ACA risk programs level the playing field for insurers
Two of the Affordable Care Act’s programs meant to compensate health insurers that receive higher than average claims are working just as they should, according to a new study.
Of the insurers that sold plans on the individual market in 2014 and 2015, those that received the highest-cost claims also got the biggest payouts from the healthcare law’s risk-adjustment and reinsurance programs, a study published last week in the journal Health Affairs showed.
In the individual market, some plans get lucky and enroll healthier-than-average members, while others tend to attract sicker, costlier ones. The study showed that risk adjustment and reinsurance “help level the playing field so insurers can focus on other aspects of their business not related to risk selection,” said Paul Jacobs, the study’s lead author and a service fellow at HHS’ Agency for Healthcare Research and Quality.

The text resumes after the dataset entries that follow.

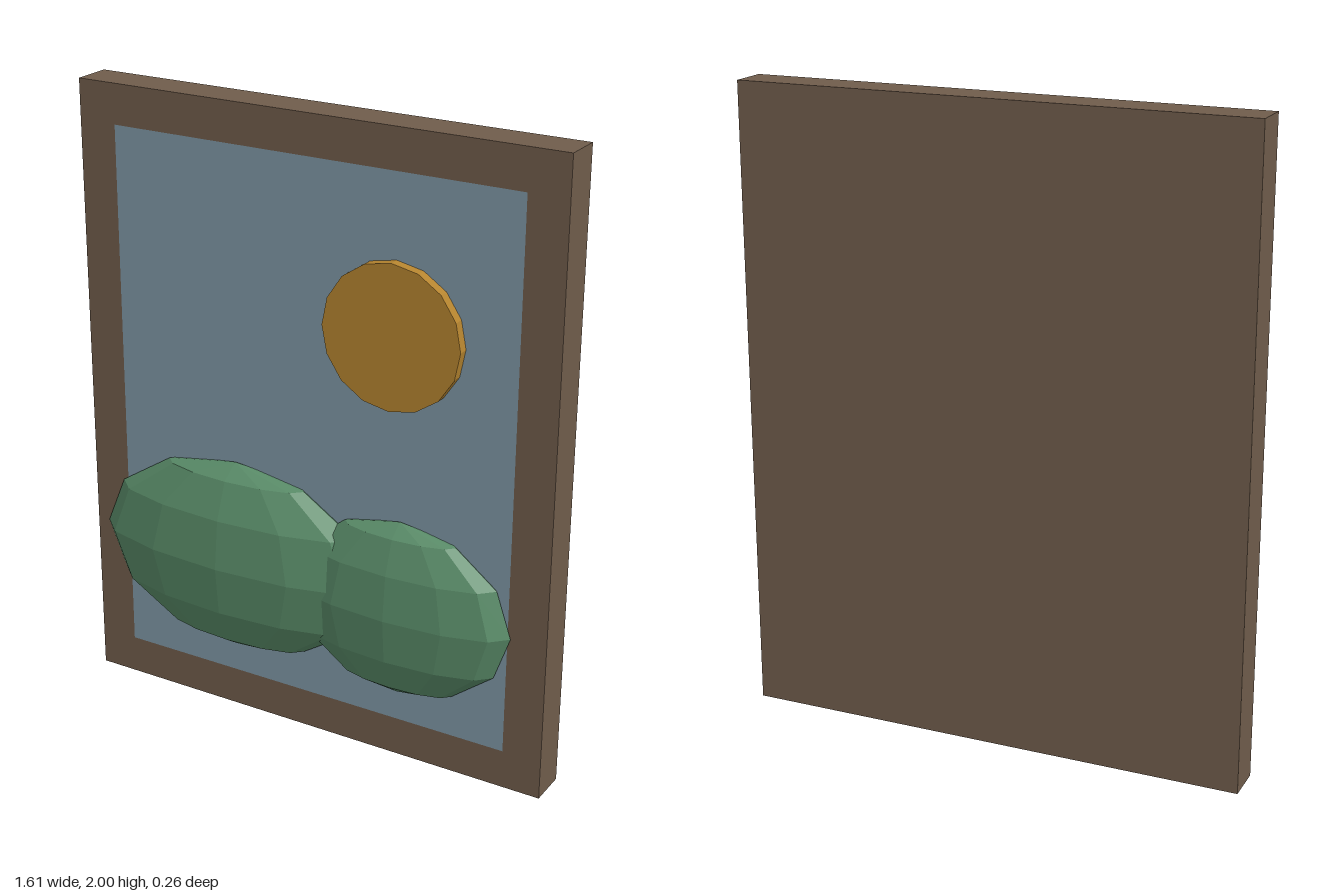
import * as THREE from 'three';

const FRONT = -0.006; // z of the board's front face

function addPart(group, name, geometry, color, x, y, z) {
  const material = new THREE.MeshStandardMaterial({ color, flatShading: true });
  const mesh = new THREE.Mesh(geometry, material);
  mesh.name = name;
  mesh.position.set(x, y, z);
  group.add(mesh);
  return mesh;
}

export function createModel() {
  const group = new THREE.Group();
  group.name = 'reliefPicture';

  // Wooden backing board whose border reads as the frame
  addPart(group, 'frame', new THREE.BoxGeometry(1.612, 2, 0.125), 0x6f5c4b, 0, 1, FRONT - 0.0625);

  // Sky panel, a hair in front of the board
  addPart(group, 'sky', new THREE.PlaneGeometry(1.36, 1.748), 0x7e96a4, 0, 1, FRONT + 0.001);

  // Sun disc facing forward, with a vertex at the top
  const disc = new THREE.CylinderGeometry(0.226, 0.226, 0.034, 16).rotateX(Math.PI / 2);
  addPart(group, 'sun', disc, 0xb5842f, 0.287, 1.39, FRONT + 0.017);

  // Low-poly hills: flattened spheres half sunk into the board
  const hills = [
    { name: 'leftHill', x: -0.26, y: 0.55, size: [0.495, 0.32, 0.125] },
    { name: 'rightHill', x: 0.32, y: 0.52, size: [0.375, 0.29, 0.1] },
  ];
  for (const { name, x, y, size } of hills) {
    const hill = new THREE.SphereGeometry(1, 12, 6).scale(...size);
    addPart(group, name, hill, 0x588a67, x, y, 0.006);
  }

  return group;
}
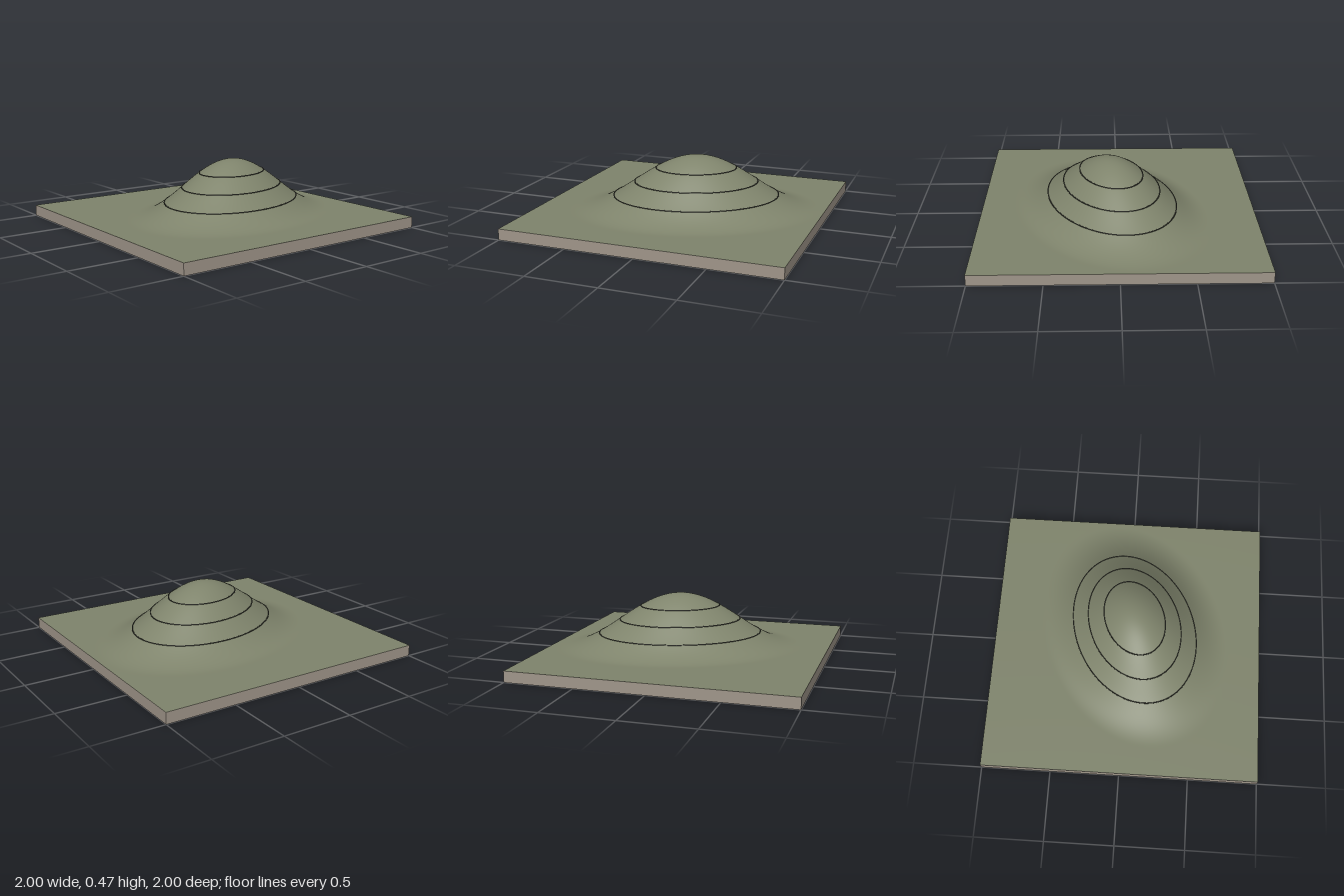
import * as THREE from 'three';

const SLAB = 0.08, RISE = 0.392;           // slab thickness, hill height above it
const CX = 0.088, CZ = 0.05;               // hill centre
const RA = 0.91, RB = 0.668;               // long and short radius of the foot
const TURN = -0.386;                       // direction of the long axis in x-z
const COS = Math.cos(TURN), SIN = Math.sin(TURN);

// Ground height: a cosine bell over a turned ellipse
function height(x, z) {
  const dx = x - CX, dz = z - CZ;
  const t = Math.hypot((dx * COS + dz * SIN) / RA, (dz * COS - dx * SIN) / RB);
  return SLAB + (t < 1 ? RISE * 0.5 * (1 + Math.cos(Math.PI * t)) : 0);
}

// Point on the hill's ellipse at fraction t of the foot radius
function ellipsePoint(t, angle, y) {
  const u = RA * t * Math.cos(angle), v = RB * t * Math.sin(angle);
  return new THREE.Vector3(CX + u * COS - v * SIN, y, CZ + u * SIN + v * COS);
}

function addMesh(group, name, geometry, color) {
  const mesh = new THREE.Mesh(geometry, new THREE.MeshStandardMaterial({ color }));
  mesh.name = name;
  group.add(mesh);
  return mesh;
}

export function createModel() {
  const group = new THREE.Group();
  group.name = 'hillTerrain';

  // Slab sides and underside; the terrain takes the place of its top face
  const slab = new THREE.BoxGeometry(2, SLAB, 2).translate(0, SLAB / 2, 0);
  const index = Array.from(slab.index.array);
  index.splice(12, 6);
  slab.setIndex(index);
  slab.clearGroups();
  addMesh(group, 'baseSlab', slab, 0xa0968a);

  // Terrain sheet lifted into the hill
  const terrain = new THREE.PlaneGeometry(2, 2, 128, 128).rotateX(-Math.PI / 2);
  const pos = terrain.attributes.position;
  for (let i = 0; i < pos.count; i++) pos.setY(i, height(pos.getX(i), pos.getZ(i)));
  terrain.computeVertexNormals();
  addMesh(group, 'terrainSurface', terrain, 0x7f846c);

  // Contour lines at equal height steps
  [0.18, 0.28, 0.38].forEach((y, n) => {
    const t = Math.acos((2 * (y - SLAB)) / RISE - 1) / Math.PI;
    const points = [];
    for (let i = 0; i < 48; i++) points.push(ellipsePoint(t, (i / 48) * Math.PI * 2, y));
    const curve = new THREE.CatmullRomCurve3(points, true);
    addMesh(group, 'contourLine' + (n + 1), new THREE.TubeGeometry(curve, 160, 0.004, 6, true), 0x3a3b33);
  });

  return group;
}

Under the ACA, health insurers can no longer charge plan members a higher price for being sick. The law also prohibits insurers from denying coverage to someone with a pre-existing condition. That means insurers are required to sell sick people health policies that will leave insurers on the hook for big health bills beyond a policyholder’s deductible. That’s a big incentive for an insurer to avoid enrolling those sick members.

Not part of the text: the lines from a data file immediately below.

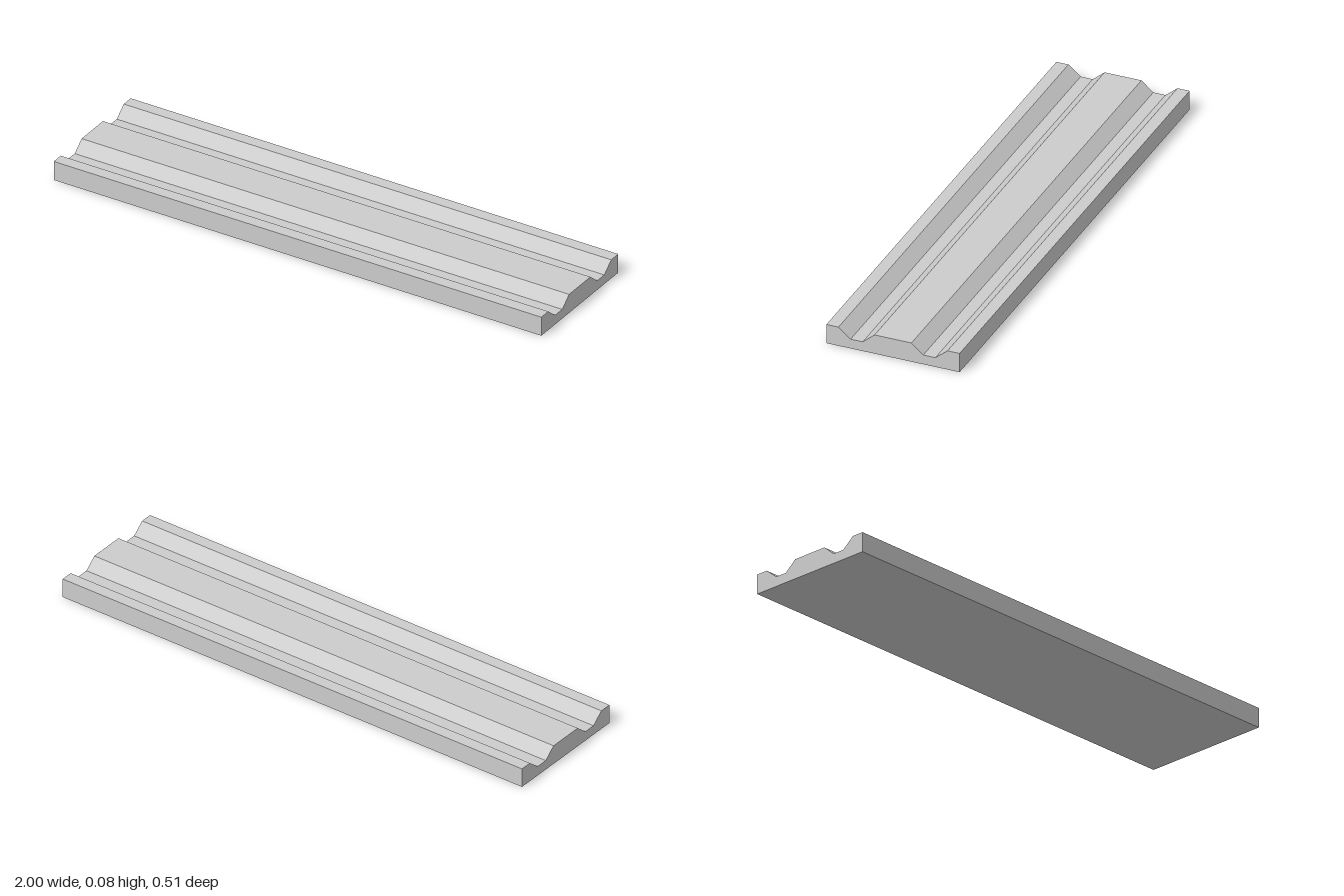
import * as THREE from 'three';

const LENGTH = 2;

export function createModel() {
  const group = new THREE.Group();
  group.name = 'groovedTrack';
  const lightGrey = new THREE.MeshStandardMaterial({ color: 0xcccccc });
  lightGrey.name = 'lightGrey';

  // Half of the cross-section, from the outer foot to the centre ridge
  const half = [
    [0.253, 0],
    [0.253, 0.075], [0.207, 0.075], // outer rail
    [0.161, 0.037], [0.115, 0.037], // groove floor
    [0.07, 0.075],                  // centre ridge
  ];
  const mirrored = half.map(([z, y]) => [-z, y]).reverse();
  const profile = new THREE.Shape([...half, ...mirrored].map(([z, y]) => new THREE.Vector2(z, y)));

  // Track: the cross-section swept along x
  const geometry = new THREE.ExtrudeGeometry(profile, { depth: LENGTH, bevelEnabled: false });
  geometry.translate(0, 0, -LENGTH / 2);
  geometry.rotateY(Math.PI / 2);

  const track = new THREE.Mesh(geometry, lightGrey);
  track.name = 'track';
  group.add(track);
  return group;
}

To reduce that incentive and keep premiums down, the ACA created premium- stabilization programs: risk adjustment and reinsurance. The permanent risk-adjustment program is meant to discourage insurers from cherrypicking healthy plan members over sicker, riskier ones in the individual and small-group insurance markets. It works by collecting payments from plans with healthier-than-average members and distributing that money to plans saddled with high-cost members. The program is based on a patient’s risk score, similar to what’s used in Medicare Advantage, except risk adjustment is a zero-sum game under the ACA.
The three-year reinsurance program, which ended in 2016, protects insurers from costly claims. Insurers pay into the reinsurance pool, and those funds are then paid to health plans that had members with extremely high medical claims. The federal government made $7.8 billion in reinsurance payments to insurers for 2015.

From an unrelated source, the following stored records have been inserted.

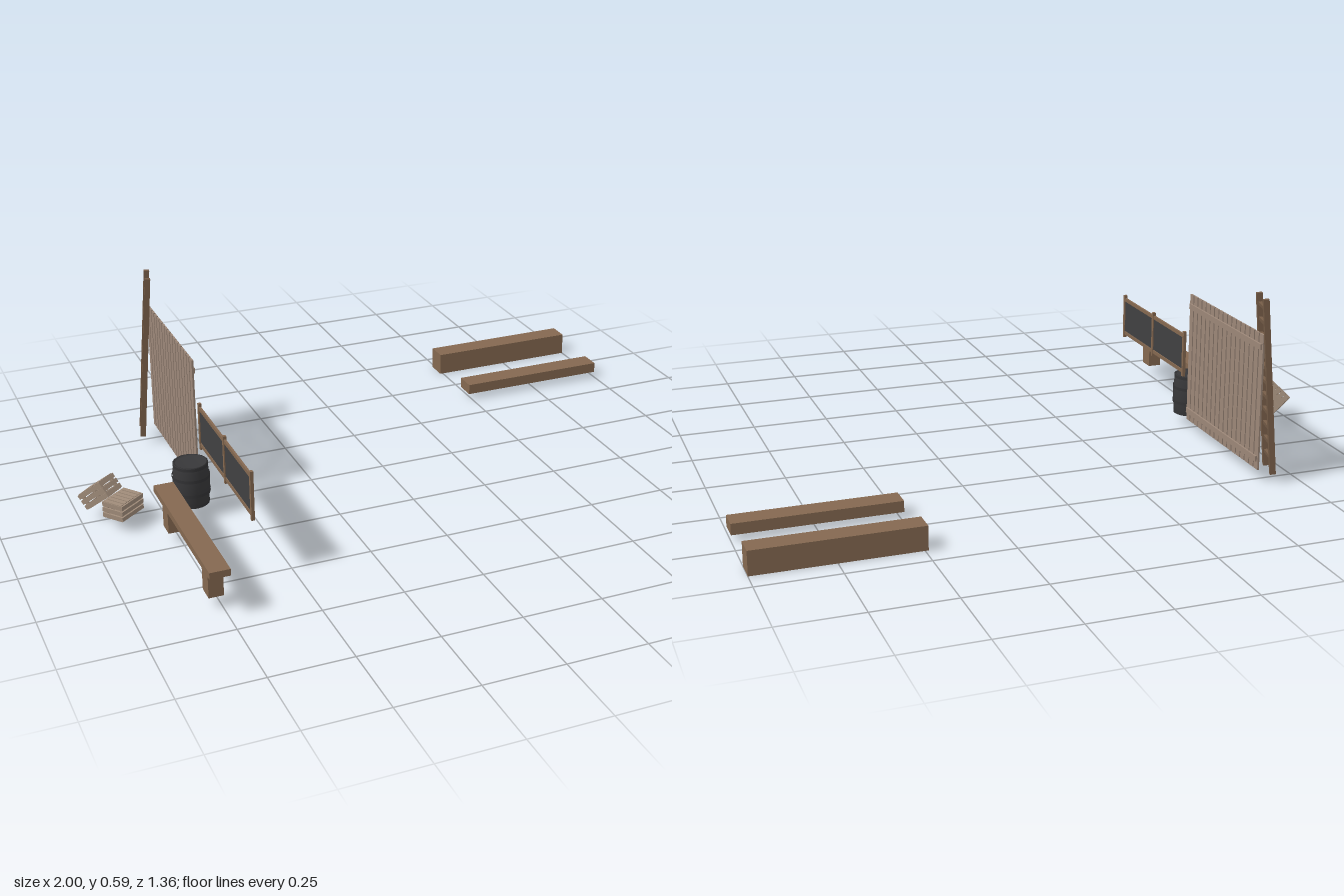
import * as THREE from 'three';

const mat = (color, extra = {}) => new THREE.MeshStandardMaterial({ color, ...extra });
const wood = mat(0x846850), paleWood = mat(0x9c8778), crateWood = mat(0xa08c7a);
const ladderWood = mat(0x755c47), dark = mat(0x404042), iron = mat(0x38383a);

function box(parent, name, material, size, pos) {
  const mesh = new THREE.Mesh(new THREE.BoxGeometry(...size), material);
  mesh.name = name;
  mesh.position.set(...pos);
  parent.add(mesh);
  return mesh;
}

function group(parent, name) {
  const g = new THREE.Group();
  g.name = name;
  parent.add(g);
  return g;
}

// Slatted crate, centred on its own origin
function addCrate(parent, name) {
  const L = 0.105, H = 0.055, W = 0.075, t = 0.005;
  const g = group(parent, name);
  for (const x of [-1, 1]) for (const z of [-1, 1])
    box(g, 'cornerPost', crateWood, [0.009, H - 2 * t, 0.009], [x * (L / 2 - t - 0.0045), 0, z * (W / 2 - t - 0.0045)]);
  for (const s of [-1, 1]) {
    for (let i = -1; i <= 1; i++) {
      box(g, 'sideSlat', crateWood, [L, 0.014, t], [0, i * 0.0185, s * (W / 2 - t / 2)]);
      box(g, 'endSlat', crateWood, [t, 0.014, W - 2 * t], [s * (L / 2 - t / 2), i * 0.0185, 0]);
    }
    for (let i = 0; i < 6; i++)
      box(g, 'lidSlat', crateWood, [0.014, t, W - 2 * t], [(i - 2.5) * 0.0175, s * (H / 2 - t / 2), 0]);
  }
  return g;
}

export function createModel() {
  const model = new THREE.Group();
  model.name = 'woodenProps';

  // Two loose beams
  box(model, 'largeBeam', wood, [0.51, 0.075, 0.07], [0.745, 0.0375, -0.645]);
  box(model, 'smallBeam', wood, [0.51, 0.035, 0.07], [0.745, 0.0375, -0.4]);

  // Bench
  const bench = group(model, 'bench');
  box(bench, 'seat', wood, [0.062, 0.021, 0.56], [-0.769, 0.137, 0.395]);
  for (const z of [0.2, 0.597])
    box(bench, 'leg', wood, [0.045, 0.09, 0.055], [-0.768, 0.082, z]);

  // Plank fence with two rails
  const fence = group(model, 'fence');
  for (let i = 0; i < 17; i++)
    box(fence, 'plank', paleWood, [0.006, 0.435, 0.024], [-0.621, 0.2575, -0.031 - i * 0.0302]);
  for (const y of [0.075, 0.436])
    box(fence, 'rail', paleWood, [0.006, 0.018, 0.495], [-0.615, y, -0.273]);

  // Railing with dark infill panel
  const railing = group(model, 'railing');
  box(railing, 'panel', dark, [0.003, 0.11, 0.495], [-0.613, 0.263, 0.252]);
  for (const y of [0.201, 0.324])
    box(railing, 'rail', wood, [0.007, 0.012, 0.495], [-0.613, y, 0.252]);
  for (const z of [0.006, 0.252, 0.498])
    box(railing, 'post', wood, [0.01, 0.156, 0.011], [-0.613, 0.262, z]);

  // Leaning ladder
  const ladder = group(model, 'ladder');
  ladder.position.set(-0.669, 0.03, -0.509);
  ladder.rotation.set(0, -0.23, -0.083);
  for (const s of [-1, 1])
    box(ladder, 'ladderRail', ladderWood, [0.018, 0.562, 0.014], [0, 0.281, s * 0.04]);
  for (let i = 0; i < 11; i++)
    box(ladder, 'rung', ladderWood, [0.01, 0.011, 0.075], [0, 0.05 + i * 0.048, 0]);

  // Barrel with raised rims and hoops
  const barrel = group(model, 'barrel');
  barrel.position.set(-0.665, 0.036, 0.055);
  const profile = [[0, 0.004], [0.047, 0.004], [0.049, 0], [0.052, 0], [0.0545, 0.02], [0.057, 0.045], [0.058, 0.069],
    [0.057, 0.093], [0.0545, 0.118], [0.052, 0.138], [0.049, 0.138], [0.047, 0.133], [0, 0.133]];
  const body = new THREE.Mesh(
    new THREE.LatheGeometry(profile.map(([r, y]) => new THREE.Vector2(r, y)), 24), iron);
  body.name = 'barrelBody';
  barrel.add(body);
  for (const [y, r] of [[0.006, 0.0545], [0.044, 0.059], [0.094, 0.059], [0.132, 0.0545]]) {
    const hoop = new THREE.Mesh(new THREE.CylinderGeometry(r, r, 0.01, 24, 1, true), mat(0x333335, { side: THREE.DoubleSide }));
    hoop.name = 'hoop';
    hoop.position.y = y;
    barrel.add(hoop);
  }

  // One crate on the ground, the other tipped against it
  const flatCrate = addCrate(model, 'flatCrate');
  flatCrate.position.set(-0.88, 0.0625, 0.043);
  flatCrate.rotation.y = 0.66;
  const tippedCrate = addCrate(model, 'tippedCrate');
  tippedCrate.position.set(-0.935, 0.09, -0.02);
  tippedCrate.rotation.set(0, -0.835, 0.66);

  return model;
}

The study did not analyze the third risk program, called risk corridors, which has been politically fraught and labeled a “bailout” by GOP lawmakers.
Small, regional health insurers have complained that the risk-adjustment program unfairly favors bigger payers with more claims experience. Some health co-ops established under the ACA have sued the federal government claiming the Obama administration mismanaged the program by using a flawed formula.
But the study shows the programs have worked fine for most insurers. Most of the revenue transferred through the risk-adjustment program went from insurers with lower paid claims to insurers with higher paid claims, according to the study.
In the reinsurance program, insurers that had higher paid claims received higher reinsurance revenue than insurers with lower paid claims. The 25% of insurers that had the highest claims received more than two times what insurers with the lowest claims received in reinsurance revenue.
Together, the two programs boosted most insurers’ revenue relative to their claims.
Insurance claims in 2014 and 2015 exceeded premium revenue by $90 to $397 per enrollee per month for the 30% of insurers with the highest claims. But after factoring in revenue from the risk-adjustment and reinsurance programs, the effect was reversed and premium revenue exceeded insurance claims by $0 to $49, according to the study.
Researchers also found that smaller insurers benefited most from both the risk-adjustment and reinsurance programs.
“These programs are working well to compensate insurers for the health status of those they insure,” said Erin Trish, health policy professor at the University of Southern California who was not part of the study. “In any situation where you’re going to not allow insurers to fully adjust their premiums to reflect the health status of who they’re covering, you need to have risk adjustment in place to adequately compensate insurers.”
The CMS has finalized several changes to the risk-adjustment program. Starting in 2018, the program for exchange plans will now factor in the effects of people who are enrolled for only part of the year. Prescription drug data will also be factored into the program’s complex formula.
In the individual market, some plans get lucky and enroll healthier-thanaverage members, while others tend to attract sicker, costlier ones.